With over 20% of the world’s water reserves, Russia is one of the richest countries in terms of its water resources with almost 30 thousand m³ per capita produced annually. This amount significantly exceeds the minimum level of 1.7 thousand m³ per capita set by the United Nations (UN) organisation.
One of the historical issues for the Russian water sector was the high water intensity in the economy and relatively high losses in water supply. Annual water losses amount to 7.5 km³, mainly driven by housing, public utilities and agriculture. A low technological level and outdated infrastructure are among the main reasons for such losses.

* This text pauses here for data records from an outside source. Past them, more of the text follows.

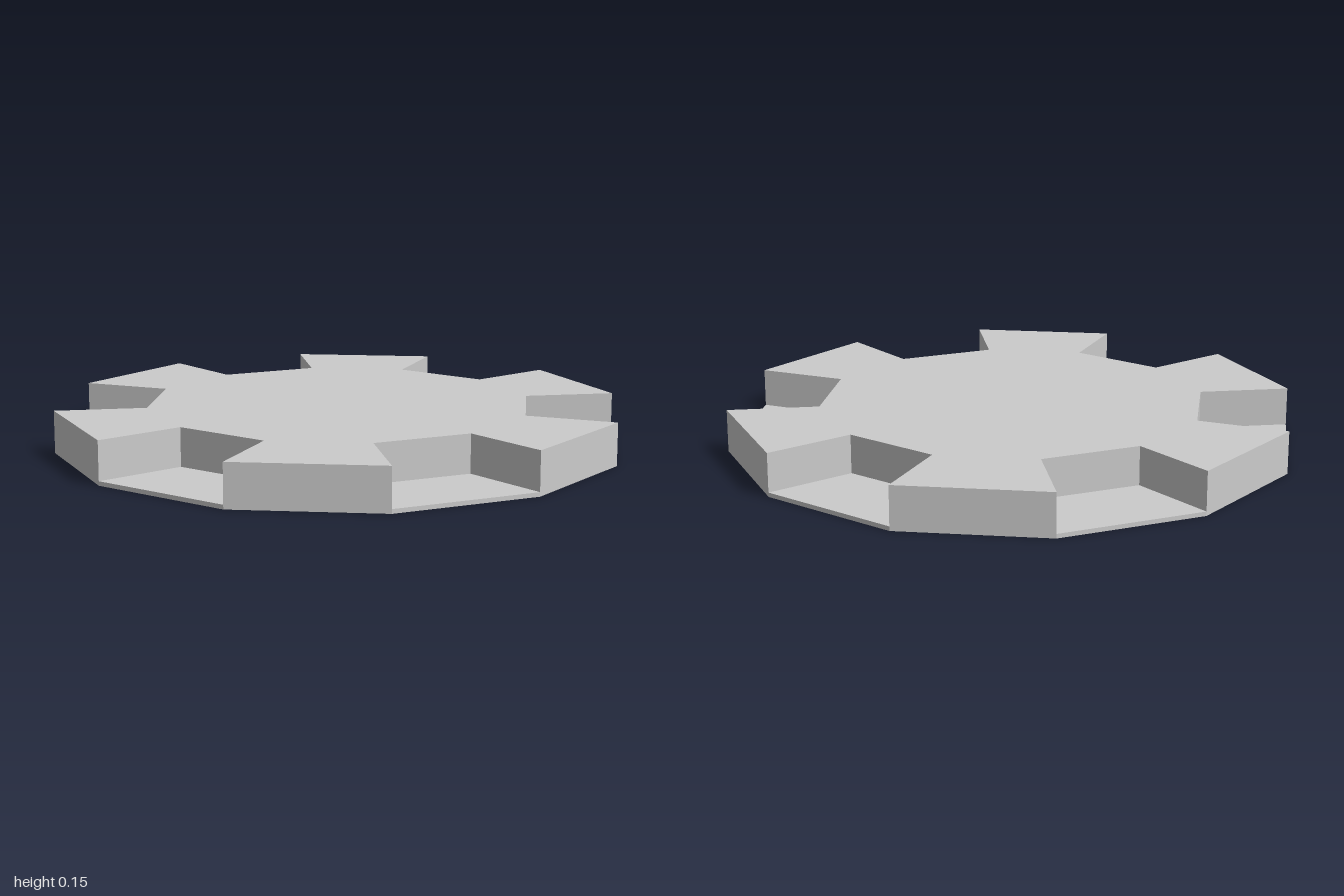
import * as THREE from 'three';

const NOTCHES = 6;
const STEP = Math.PI / 6; // twelve-sided outline
const OUTER = 1, INNER = 0.68;
const HEIGHT = 0.15, FLOOR = 0.015;

const polar = (radius, angle) =>
  new THREE.Vector2(radius * Math.cos(angle), radius * Math.sin(angle));

// Extrude a plan outline (x, z) from the ground up to the given height
function slab(name, points, height, material) {
  const geometry = new THREE.ExtrudeGeometry(new THREE.Shape(points), { depth: height, bevelEnabled: false });
  geometry.rotateX(Math.PI / 2).translate(0, height, 0);
  const mesh = new THREE.Mesh(geometry, material);
  mesh.name = name;
  return mesh;
}

export function createModel() {
  const group = new THREE.Group();
  group.name = 'notchedDisc';
  const material = new THREE.MeshStandardMaterial({ color: 0xcccccc, flatShading: true });

  // Toothed body: every other side of the outline is cut back to the inner radius
  const outline = [];
  for (let i = 0; i < NOTCHES; i++) {
    const a = i * 2 * STEP, b = a + STEP;
    outline.push(polar(OUTER, a), polar(INNER, a), polar(INNER, b), polar(OUTER, b));
  }
  group.add(slab('toothedBody', outline, HEIGHT, material));

  // Thin floors closing the bottom of each notch
  const notch = [polar(INNER, 0), polar(OUTER, 0), polar(OUTER, STEP), polar(INNER, STEP)];
  for (let i = 0; i < NOTCHES; i++) {
    const floor = slab('notchFloor' + (i + 1), notch, FLOOR, material);
    floor.rotation.y = -i * 2 * STEP;
    group.add(floor);
  }
  return group;
}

For instance, according to Rosvodokanal, the wear ratio in the water-supply network is over 65% for water supply pipelines, approximately 63% for drainage networks, around 65% for water pumping stations, around 60% for sewer pumping stations, 64% for waste water facilities and 56% for sewage treatment facilities.
A main source of capital expenditure for the municipal utilities companies has been tariffs which have been growing at a higher rate than the average inflation level.

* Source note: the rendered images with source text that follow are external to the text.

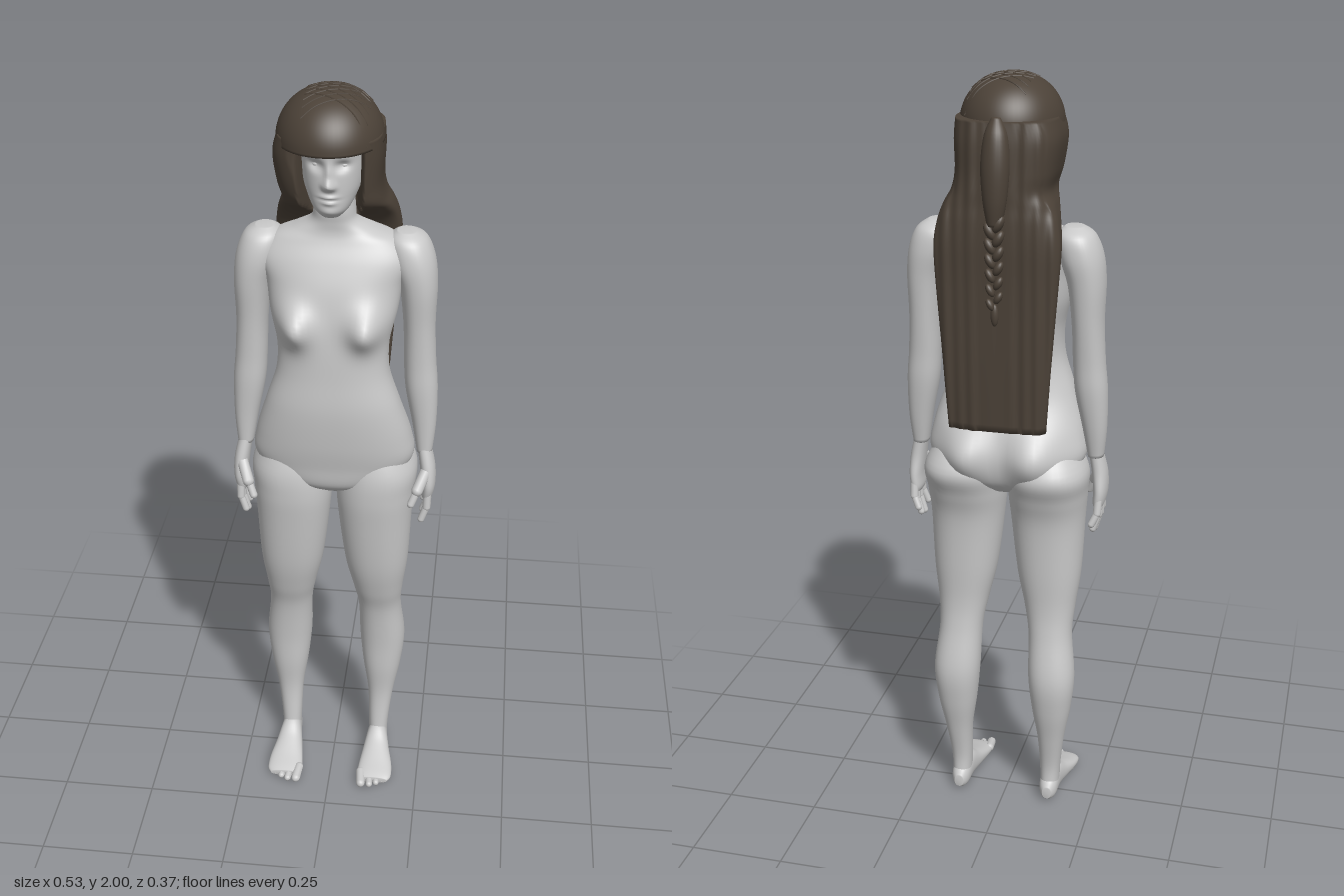
import * as THREE from 'three';

const skin = new THREE.MeshStandardMaterial({ color: 0xc9c9c9 });
skin.name = 'paleGrey';
const hair = new THREE.MeshStandardMaterial({ color: 0x4c4238 });
hair.name = 'darkBrown';

const cubic = (a, b, c, d, t) =>
  b + 0.5 * t * (c - a + t * (2 * a - 5 * b + 4 * c - d + t * (3 * (b - c) + d - a)));
const bump = (x, y, cx, cy, sx, sy) => Math.exp(-(((x - cx) / sx) ** 2) - ((y - cy) / sy) ** 2);

// Smooth closed skin through sections [y, xMin, xMax, zMin, zMax], listed top to bottom.
// power < 1 squares off the cross-section; shape(p) may move each point.
function loft(sections, { seg = 40, steps = 6, power = 0.9, shape } = {}) {
  const pos = [], index = [], last = sections.length - 1, p = new THREE.Vector3();
  const round = v => Math.sign(v) * Math.abs(v) ** power;
  const rings = last * steps + 1;
  for (let r = 0; r < rings; r++) {
    const i = Math.min(Math.floor(r / steps), last - 1), t = r / steps - i;
    const at = k => sections[Math.max(0, Math.min(last, k))];
    const [y, x0, x1, z0, z1] = sections[0].map((_, k) =>
      cubic(at(i - 1)[k], at(i)[k], at(i + 1)[k], at(i + 2)[k], t));
    for (let j = 0; j < seg; j++) {
      const a = (j / seg) * Math.PI * 2;
      p.set((x0 + x1) / 2 + round(Math.cos(a)) * (x1 - x0) / 2, y,
        (z0 + z1) / 2 + round(Math.sin(a)) * (z1 - z0) / 2);
      if (shape) shape(p);
      pos.push(p.x, p.y, p.z);
    }
  }
  for (let r = 0; r < rings - 1; r++) for (let j = 0; j < seg; j++) {
    const a = r * seg + j, b = r * seg + (j + 1) % seg;
    index.push(a, b, a + seg, b, b + seg, a + seg);
  }
  // End caps
  for (const [r, flip] of [[0, true], [rings - 1, false]]) {
    const c = [0, 0, 0], n = pos.length / 3;
    for (let j = 0; j < seg; j++) for (let k = 0; k < 3; k++) c[k] += pos[(r * seg + j) * 3 + k] / seg;
    pos.push(...c);
    for (let j = 0; j < seg; j++) {
      const a = r * seg + j, b = r * seg + (j + 1) % seg;
      index.push(...(flip ? [n, b, a] : [n, a, b]));
    }
  }
  const g = new THREE.BufferGeometry();
  g.setAttribute('position', new THREE.Float32BufferAttribute(pos, 3));
  g.setIndex(index);
  g.computeVertexNormals();
  return g;
}

// Rounded rod between two points, for fingers and toes
function rod(a, b, r) {
  const A = new THREE.Vector3(...a), B = new THREE.Vector3(...b), d = B.clone().sub(A);
  const g = new THREE.CapsuleGeometry(r, d.length(), 5, 12);
  g.applyQuaternion(new THREE.Quaternion().setFromUnitVectors(new THREE.Vector3(0, 1, 0), d.normalize()));
  return g.translate(...A.add(B).multiplyScalar(0.5).toArray());
}

const ball = (x, y, z, rx, ry, rz, tilt = 0) =>
  new THREE.SphereGeometry(1, 18, 12).scale(rx, ry, rz).rotateZ(tilt).translate(x, y, z);

function mirrored(g) {
  const m = g.clone().scale(-1, 1, 1), idx = m.index.array;
  for (let i = 0; i < idx.length; i += 3) [idx[i], idx[i + 1]] = [idx[i + 1], idx[i]];
  m.computeVertexNormals();
  return m;
}

export function createModel() {
  const model = new THREE.Group();
  model.name = 'standingFigure';
  const add = (name, g, mat = skin) => {
    const mesh = new THREE.Mesh(g, mat);
    mesh.name = name;
    model.add(mesh);
  };
  const pair = (name, g) => {
    add(name + 'Left', g);
    add(name + 'Right', mirrored(g));
  };
  const even = rows => rows.map(([y, w, z0, z1]) => [y, -w, w, z0, z1]);

  // Torso and neck, with chest and seat formed by soft bumps
  add('torso', loft(even([
    [1.78, 0.048, -0.06, 0.04], [1.71, 0.05, -0.06, 0.045], [1.675, 0.06, -0.07, 0.042],
    [1.65, 0.1, -0.08, 0.042], [1.625, 0.155, -0.09, 0.05], [1.58, 0.185, -0.098, 0.072],
    [1.52, 0.168, -0.1, 0.095], [1.45, 0.158, -0.092, 0.11], [1.37, 0.14, -0.072, 0.12],
    [1.29, 0.142, -0.056, 0.125], [1.2, 0.17, -0.065, 0.13], [1.1, 0.2, -0.095, 0.122],
    [1.03, 0.205, -0.105, 0.11], [0.97, 0.15, -0.095, 0.098], [0.935, 0.05, -0.06, 0.06],
  ]), {
    seg: 72, steps: 7, power: 0.85,
    shape: p => {
      const x = Math.abs(p.x);
      if (p.z > 0.02) p.z += 0.05 * bump(x, p.y, 0.088, 1.43, 0.042, 0.05);
      else if (p.z < -0.02) p.z -= 0.048 * bump(x, p.y, 0.09, 1.045, 0.065, 0.08)
        - 0.012 * bump(x, p.y, 0, 1.4, 0.025, 0.2);
    },
  }));

  // Legs
  pair('leg', loft([
    [1.08, 0.04, 0.17, -0.08, 0.08], [1.0, 0.012, 0.215, -0.135, 0.105], [0.93, 0.006, 0.213, -0.115, 0.108],
    [0.85, 0.012, 0.207, -0.093, 0.1], [0.7, 0.03, 0.2, -0.084, 0.08], [0.6, 0.052, 0.188, -0.08, 0.055],
    [0.52, 0.066, 0.183, -0.088, 0.03], [0.4, 0.07, 0.195, -0.11, 0.015], [0.3, 0.08, 0.186, -0.1, 0.01],
    [0.2, 0.095, 0.168, -0.078, 0.002], [0.1, 0.1, 0.156, -0.06, 0.01], [0.03, 0.102, 0.153, -0.064, 0.02],
  ]));

  // Feet, lofted from toe to heel and laid down, then toes
  pair('foot', loft([
    [0.158, 0.084, 0.168, -0.022, -0.004], [0.14, 0.08, 0.178, -0.029, -0.001], [0.1, 0.083, 0.177, -0.043, 0],
    [0.05, 0.09, 0.166, -0.064, 0], [0.0, 0.098, 0.156, -0.09, 0], [-0.05, 0.103, 0.152, -0.07, 0],
    [-0.072, 0.115, 0.14, -0.045, -0.012],
  ]).rotateX(Math.PI / 2));
  [[0.094, 0.172, 0.0125], [0.118, 0.171, 0.0095], [0.137, 0.162, 0.009], [0.154, 0.15, 0.0085], [0.169, 0.134, 0.008]]
    .forEach(([x, z, r], i) => pair('toe' + (i + 1), rod([x - 0.004, r + 0.006, z - 0.04], [x, r, z], r)));

  // Arms and hands
  pair('arm', loft([
    [1.642, 0.15, 0.195, -0.05, 0.0], [1.62, 0.13, 0.225, -0.085, 0.03], [1.57, 0.135, 0.245, -0.095, 0.045],
    [1.5, 0.158, 0.252, -0.09, 0.045], [1.4, 0.17, 0.25, -0.08, 0.035], [1.3, 0.174, 0.255, -0.07, 0.03],
    [1.22, 0.18, 0.262, -0.065, 0.03], [1.12, 0.2, 0.262, -0.05, 0.025], [1.04, 0.214, 0.255, -0.034, 0.022],
  ]));
  pair('palm', loft([
    [1.06, 0.215, 0.25, -0.033, 0.02], [1.0, 0.224, 0.264, -0.036, 0.036], [0.95, 0.23, 0.267, -0.045, 0.044],
    [0.915, 0.23, 0.262, -0.046, 0.038], [0.9, 0.235, 0.255, -0.04, 0.03],
  ]));
  [[0.028, 0.036, 0.848], [0.006, 0.004, 0.832], [-0.016, -0.026, 0.84], [-0.036, -0.05, 0.862]]
    .forEach(([z0, z1, y], i) => {
      const mid = [0.247, (0.92 + y) / 2, (z0 + z1) / 2];
      pair(`finger${i + 1}Base`, rod([0.248, 0.925, z0], mid, 0.0105));
      pair(`finger${i + 1}Tip`, rod(mid, [0.234, y, z1], 0.0092));
    });
  pair('thumbBase', rod([0.242, 0.99, 0.024], [0.222, 0.948, 0.056], 0.015));
  pair('thumbTip', rod([0.222, 0.948, 0.056], [0.207, 0.912, 0.067], 0.01));

  // Head with softly modelled face
  add('head', loft(even([
    [1.985, 0.03, -0.05, 0.05], [1.95, 0.07, -0.1, 0.11], [1.9, 0.08, -0.12, 0.125], [1.85, 0.078, -0.11, 0.121],
    [1.8, 0.072, -0.09, 0.121], [1.77, 0.063, -0.06, 0.12], [1.735, 0.045, -0.015, 0.118], [1.715, 0.025, 0.03, 0.1],
  ]), {
    seg: 96, steps: 10,
    shape: p => {
      if (p.z < 0.03) return;
      const x = Math.abs(p.x), y = p.y;
      p.z += 0.02 * bump(x, y, 0, 1.803, 0.011, 0.013) + 0.01 * bump(x, y, 0, 1.83, 0.009, 0.025)
        + 0.006 * bump(x, y, 0.011, 1.798, 0.007, 0.008) - 0.014 * bump(x, y, 0.031, 1.845, 0.017, 0.012)
        + 0.007 * bump(x, y, 0, 1.772, 0.018, 0.006) + 0.007 * bump(x, y, 0, 1.759, 0.016, 0.006)
        - 0.004 * bump(x, y, 0, 1.766, 0.02, 0.003) + 0.004 * bump(x, y, 0, 1.735, 0.018, 0.012);
    },
  }));
  pair('eye', ball(0.031, 1.844, 0.09, 0.013, 0.008, 0.012));

  // Crown of hair with fringe
  const C = [-0.009, 1.878, 0.008], R = [0.127, 0.118, 0.147];
  const crown = [];
  for (let i = 0; i <= 9; i++) {
    const a = 0.06 + (i / 9) * (Math.PI / 2 - 0.06), s = Math.sin(a) ** 0.9;
    crown.push([C[1] + R[1] * Math.cos(a), C[0] - R[0] * s, C[0] + R[0] * s, C[2] - R[2] * s, C[2] + R[2] * s]);
  }
  add('hairCrown', loft(crown, { seg: 64, steps: 3, power: 1 }), hair);

  // Criss-cross strands over the crown
  const onCrown = (x, z) => {
    const q = Math.min(1, Math.hypot((x - C[0]) / R[0], (z - C[2]) / R[2]));
    return new THREE.Vector3(x, C[1] + R[1] * Math.sqrt(1 - q ** 2.22), z);
  };
  for (let k = 0; k < 6; k++) for (const s of [-1, 1]) {
    const z = -0.05 + k * 0.024, pts = [];
    for (let t = -3; t <= 3; t++) pts.push(onCrown(0.01 + t * 0.025, z + s * t * 0.012));
    add('crownStrand', new THREE.TubeGeometry(new THREE.CatmullRomCurve3(pts), 18, 0.0022, 5), hair);
  }

  // Long hair: open around the face, falling to a flat sheet behind the back
  add('longHair', loft([
    [1.9, -0.13, 0.115, -0.138, 0.12], [1.85, -0.143, 0.118, -0.145, 0.115], [1.78, -0.135, 0.115, -0.148, 0.105],
    [1.735, -0.125, 0.122, -0.15, 0.085], [1.7, -0.138, 0.138, -0.15, 0.02], [1.66, -0.15, 0.15, -0.152, -0.035],
    [1.6, -0.157, 0.157, -0.152, -0.07], [1.5, -0.152, 0.152, -0.148, -0.09], [1.3, -0.137, 0.137, -0.145, -0.096],
    [1.13, -0.125, 0.125, -0.14, -0.09],
  ], {
    seg: 120, steps: 6, power: 0.6,
    shape: p => {
      const edge = THREE.MathUtils.smoothstep(Math.abs(p.x), 0.052, 0.08);
      if (p.y > 1.69) p.z = Math.min(p.z, -0.01 + 0.115 * edge);
      if (p.z < -0.12) p.z += 0.002 * Math.sin(p.x * 190) + 0.0015 * Math.sin(p.x * 83);
    },
  }), hair);

  // Gathered tail and plait at the back
  add('gatheredTail', loft([
    [1.91, -0.015, 0.008, -0.142, -0.115], [1.87, -0.034, 0.024, -0.168, -0.11], [1.8, -0.04, 0.03, -0.182, -0.12],
    [1.72, -0.034, 0.024, -0.183, -0.13], [1.66, -0.022, 0.014, -0.175, -0.135],
  ], { seg: 24, power: 1 }), hair);
  for (let i = 0; i < 12; i++) {
    const s = i % 2 ? 1 : -1, w = 1 - i * 0.03;
    add('plaitLobe', ball(-0.004 + s * 0.01, 1.665 - i * 0.018, -0.16, 0.013 * w, 0.024 * w, 0.016 * w, -s * 0.5), hair);
  }
  add('plaitEnd', ball(-0.004, 1.44, -0.156, 0.01, 0.028, 0.01), hair);
  return model;
}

The water component of tariffs grew to approximately 10% in 2013, while GDP growth was 1.3%. Aside from the tariffs, the government approved several federal programmes for the purposes of the development of this sector. Under the “Clean Water” federal programme, around Rub 276 billion is scheduled to be invested over the period from 2013 to 2017. In addition, Rub 290.6 billion will be invested under the federal state program “Development of the water utilities in Russia in 2013- 2017”.
There are also a number of ongoing regional projects financed from all three levels of the state budget — federal, regional and municipal. At the regional level, Kalinigrad, Far East, Transbaikal, Kurily Island, and the Chechen Republic are expected to invest more than Rub 50 billion focusing on the development of the water utilities sector.Back on top